### Your goal
Return the data below exactly, stopping after the line with "# Stepped body".

(Extracted records)
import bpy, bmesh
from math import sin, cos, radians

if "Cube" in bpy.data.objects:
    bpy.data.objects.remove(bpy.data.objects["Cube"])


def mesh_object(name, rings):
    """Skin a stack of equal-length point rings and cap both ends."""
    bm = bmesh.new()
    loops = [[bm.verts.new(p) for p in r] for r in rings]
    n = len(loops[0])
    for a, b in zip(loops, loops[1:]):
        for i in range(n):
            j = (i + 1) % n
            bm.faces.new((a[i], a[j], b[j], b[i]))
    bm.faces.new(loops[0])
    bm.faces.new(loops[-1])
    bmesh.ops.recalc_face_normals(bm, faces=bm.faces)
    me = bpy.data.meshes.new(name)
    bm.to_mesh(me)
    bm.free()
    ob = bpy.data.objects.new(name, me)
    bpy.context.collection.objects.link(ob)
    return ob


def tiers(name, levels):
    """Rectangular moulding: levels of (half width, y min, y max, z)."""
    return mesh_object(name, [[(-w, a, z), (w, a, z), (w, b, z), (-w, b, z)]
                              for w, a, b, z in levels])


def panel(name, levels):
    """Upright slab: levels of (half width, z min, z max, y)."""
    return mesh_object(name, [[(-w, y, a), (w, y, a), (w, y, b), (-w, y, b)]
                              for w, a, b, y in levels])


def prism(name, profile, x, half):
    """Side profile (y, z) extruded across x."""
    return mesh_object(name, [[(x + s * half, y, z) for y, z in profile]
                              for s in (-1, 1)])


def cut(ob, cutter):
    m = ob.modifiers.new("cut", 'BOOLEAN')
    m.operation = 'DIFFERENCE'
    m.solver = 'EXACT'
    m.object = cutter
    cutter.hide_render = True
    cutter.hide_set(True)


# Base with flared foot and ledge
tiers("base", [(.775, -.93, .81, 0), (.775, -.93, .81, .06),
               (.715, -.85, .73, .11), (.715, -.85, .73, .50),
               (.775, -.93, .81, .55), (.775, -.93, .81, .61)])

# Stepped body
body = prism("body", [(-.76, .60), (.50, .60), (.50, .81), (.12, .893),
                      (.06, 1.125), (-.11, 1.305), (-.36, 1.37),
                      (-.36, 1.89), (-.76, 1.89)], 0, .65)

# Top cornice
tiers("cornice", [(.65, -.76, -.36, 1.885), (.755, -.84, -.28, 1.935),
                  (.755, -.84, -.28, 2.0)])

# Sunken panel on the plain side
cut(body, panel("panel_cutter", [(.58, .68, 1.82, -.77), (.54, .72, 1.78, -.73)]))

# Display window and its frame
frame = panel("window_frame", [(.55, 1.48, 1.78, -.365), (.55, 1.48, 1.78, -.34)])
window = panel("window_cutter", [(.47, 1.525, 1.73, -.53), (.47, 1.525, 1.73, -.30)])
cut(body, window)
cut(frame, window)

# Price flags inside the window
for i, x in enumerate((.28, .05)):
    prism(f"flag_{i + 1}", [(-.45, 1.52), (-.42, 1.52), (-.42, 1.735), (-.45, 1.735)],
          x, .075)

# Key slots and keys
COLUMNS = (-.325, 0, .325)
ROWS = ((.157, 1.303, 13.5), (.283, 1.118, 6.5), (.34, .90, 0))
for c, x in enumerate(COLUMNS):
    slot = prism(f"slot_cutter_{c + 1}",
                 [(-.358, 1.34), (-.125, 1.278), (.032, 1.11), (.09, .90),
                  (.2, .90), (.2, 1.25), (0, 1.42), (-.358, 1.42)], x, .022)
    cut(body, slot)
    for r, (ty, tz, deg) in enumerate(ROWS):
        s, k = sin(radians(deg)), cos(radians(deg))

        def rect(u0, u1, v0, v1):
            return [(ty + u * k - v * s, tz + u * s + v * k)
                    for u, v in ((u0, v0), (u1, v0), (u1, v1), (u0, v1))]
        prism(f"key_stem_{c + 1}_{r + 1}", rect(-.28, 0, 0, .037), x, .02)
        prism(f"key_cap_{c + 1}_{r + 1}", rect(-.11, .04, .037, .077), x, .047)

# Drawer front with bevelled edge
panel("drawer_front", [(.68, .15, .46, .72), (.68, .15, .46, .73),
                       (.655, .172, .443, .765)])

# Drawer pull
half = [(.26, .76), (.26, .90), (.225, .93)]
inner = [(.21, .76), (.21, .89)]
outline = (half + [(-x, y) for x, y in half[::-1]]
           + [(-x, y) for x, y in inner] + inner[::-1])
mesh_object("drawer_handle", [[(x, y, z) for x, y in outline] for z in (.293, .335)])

### Written answer
import bpy, bmesh
from math import sin, cos, radians

if "Cube" in bpy.data.objects:
    bpy.data.objects.remove(bpy.data.objects["Cube"])


def mesh_object(name, rings):
    """Skin a stack of equal-length point rings and cap both ends."""
    bm = bmesh.new()
    loops = [[bm.verts.new(p) for p in r] for r in rings]
    n = len(loops[0])
    for a, b in zip(loops, loops[1:]):
        for i in range(n):
            j = (i + 1) % n
            bm.faces.new((a[i], a[j], b[j], b[i]))
    bm.faces.new(loops[0])
    bm.faces.new(loops[-1])
    bmesh.ops.recalc_face_normals(bm, faces=bm.faces)
    me = bpy.data.meshes.new(name)
    bm.to_mesh(me)
    bm.free()
    ob = bpy.data.objects.new(name, me)
    bpy.context.collection.objects.link(ob)
    return ob


def tiers(name, levels):
    """Rectangular moulding: levels of (half width, y min, y max, z)."""
    return mesh_object(name, [[(-w, a, z), (w, a, z), (w, b, z), (-w, b, z)]
                              for w, a, b, z in levels])


def panel(name, levels):
    """Upright slab: levels of (half width, z min, z max, y)."""
    return mesh_object(name, [[(-w, y, a), (w, y, a), (w, y, b), (-w, y, b)]
                              for w, a, b, y in levels])


def prism(name, profile, x, half):
    """Side profile (y, z) extruded across x."""
    return mesh_object(name, [[(x + s * half, y, z) for y, z in profile]
                              for s in (-1, 1)])


def cut(ob, cutter):
    m = ob.modifiers.new("cut", 'BOOLEAN')
    m.operation = 'DIFFERENCE'
    m.solver = 'EXACT'
    m.object = cutter
    cutter.hide_render = True
    cutter.hide_set(True)


# Base with flared foot and ledge
tiers("base", [(.775, -.93, .81, 0), (.775, -.93, .81, .06),
               (.715, -.85, .73, .11), (.715, -.85, .73, .50),
               (.775, -.93, .81, .55), (.775, -.93, .81, .61)])

# Stepped body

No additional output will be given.